The Town of Collbran's History
Life was not always easy...But it was worth it!
The Birth of a Town
excerpt from "Skin and Bones of Plateau Valley History" complied and edited by Helen Hawxhurst Young - 1976
John Alexander Fitzpatrick built the first house. The winter of 1882 the family lived in a sort of dug-out lean-to setup, but in the spring of 1883 he built a good two story log house. This is the same house where Gene Bloss lives and it is still in good condition. He homesteaded the land east of Main Street.
John Bertholf, who came with the Fitzpatricks, homesteaded in what is known as the Triangle ranch, but it extended into the town on the West end. George Hall had a lot of the west end of town, and there was the Noble addition, which Noble either bought from Hall or filed on himself. In time these were laid out in streets and lots, and became the town.
Englehart and Parkison built the big store, and other businesses started up. E.S. Rice and the Blue Front Grocery and Dry Goods Store, which might have been built before the big store. Rice was the father of Nelson Rice, who married Gertie Fitzpatrick, and they built the Cottage Home, which was run by several people, including my mother, Margaret Hawxhurst, for sometime. Mr. Rice also built the Rice and Ludlum Pool Hall. He was also the father of Mrs. Hank Tomlinson, and the Tomlinsons lived in a tent in the grove of trees next to the school house. She was a fine dressmakeer. Later they had a little restaurant on Main Street. Mrs. Anna Henderson also ran it after her husband's death.
Collbran Union High School
There were several families living in tents with floors in them. Henry Geely had a tin shop in a tent in this grove of trees, and also dispensed a little home-made "licker' on occasion--that is, when he didn't taste it all up. The first paper was printed where the locker plant is now, and later it was a meat market. Alex Hawxhurst ran it in 1900, but I think Otis Coakley had it before that. Later Miles Overholt and Tower build another place for the Oracle printing plant. There was a barber shop, and a livery barn where the Auditorium is now. There were blacksmith shops, run by Bill Gilliam, Noble, Keeton and Learn; and after several years by Al McRay and many others.
The town really grew after 1902 and 1903. There were over a hundred houses built, plus the church, I.O.O.F Hall etc.
Collbran's "Current" History
photo by McDel Publishing
Cowboys and rodeos have been around Collbran for as long as it has existed, and for many years, ranching was the primary industry. Ranching in the past consisted primarily of raising cows, sheep, pigs, horses, and the hay to feed them! Of course many ranchers had chickens too. Eggs and milk were taken to The Creamery in Collbran. Cows and pigs were herded across the DeBeque cut-off in the fall to the railroad stock pens to be sent to market.

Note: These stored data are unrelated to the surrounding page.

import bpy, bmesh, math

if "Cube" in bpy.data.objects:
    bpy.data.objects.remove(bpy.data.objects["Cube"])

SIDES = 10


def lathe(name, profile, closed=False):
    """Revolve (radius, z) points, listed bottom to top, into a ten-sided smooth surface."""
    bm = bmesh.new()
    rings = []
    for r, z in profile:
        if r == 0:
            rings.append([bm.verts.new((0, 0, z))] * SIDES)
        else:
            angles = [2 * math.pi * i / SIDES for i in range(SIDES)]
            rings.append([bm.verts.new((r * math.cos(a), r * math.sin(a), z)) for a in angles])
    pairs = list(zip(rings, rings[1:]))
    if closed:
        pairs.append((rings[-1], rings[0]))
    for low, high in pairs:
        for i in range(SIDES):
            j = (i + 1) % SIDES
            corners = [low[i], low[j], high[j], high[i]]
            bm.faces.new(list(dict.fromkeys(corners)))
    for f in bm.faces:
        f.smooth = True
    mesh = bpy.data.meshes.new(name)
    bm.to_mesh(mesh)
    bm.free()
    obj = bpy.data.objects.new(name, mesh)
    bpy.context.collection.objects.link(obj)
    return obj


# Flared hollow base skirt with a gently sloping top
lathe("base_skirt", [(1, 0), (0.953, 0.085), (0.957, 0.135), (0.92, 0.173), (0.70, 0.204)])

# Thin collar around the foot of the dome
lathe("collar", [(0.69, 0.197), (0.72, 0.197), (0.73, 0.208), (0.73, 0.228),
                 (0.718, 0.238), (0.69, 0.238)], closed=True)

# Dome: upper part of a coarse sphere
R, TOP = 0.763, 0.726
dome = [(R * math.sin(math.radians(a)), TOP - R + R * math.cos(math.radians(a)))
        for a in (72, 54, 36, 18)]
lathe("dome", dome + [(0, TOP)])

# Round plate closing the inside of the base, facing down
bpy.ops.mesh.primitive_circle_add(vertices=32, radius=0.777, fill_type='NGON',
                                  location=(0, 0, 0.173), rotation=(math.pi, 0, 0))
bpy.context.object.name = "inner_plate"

Although some of these family ranching operations continue, many ranchers have had to section and sell their land to survive. Some of the new landowners have continued the ranching tradition, though. The valley is home to elk, llama and goat ranches too now.
The ties to our heritage are reminiscent in the school's mascot (The Cowboys).
Our history and heritage blend with the present and become quite apparent every April and October when herds of cows and sheep are still driven by cowboys on horses (or ATVs) to and from the summer pastures.
photo by Missy Wallace
For more information about the History & Heritage of Collbran Colorado, we recommend coming to town and visiting with the people who live here...
A good story is only five minutes from pulling up a chair!
Or, visit our local library!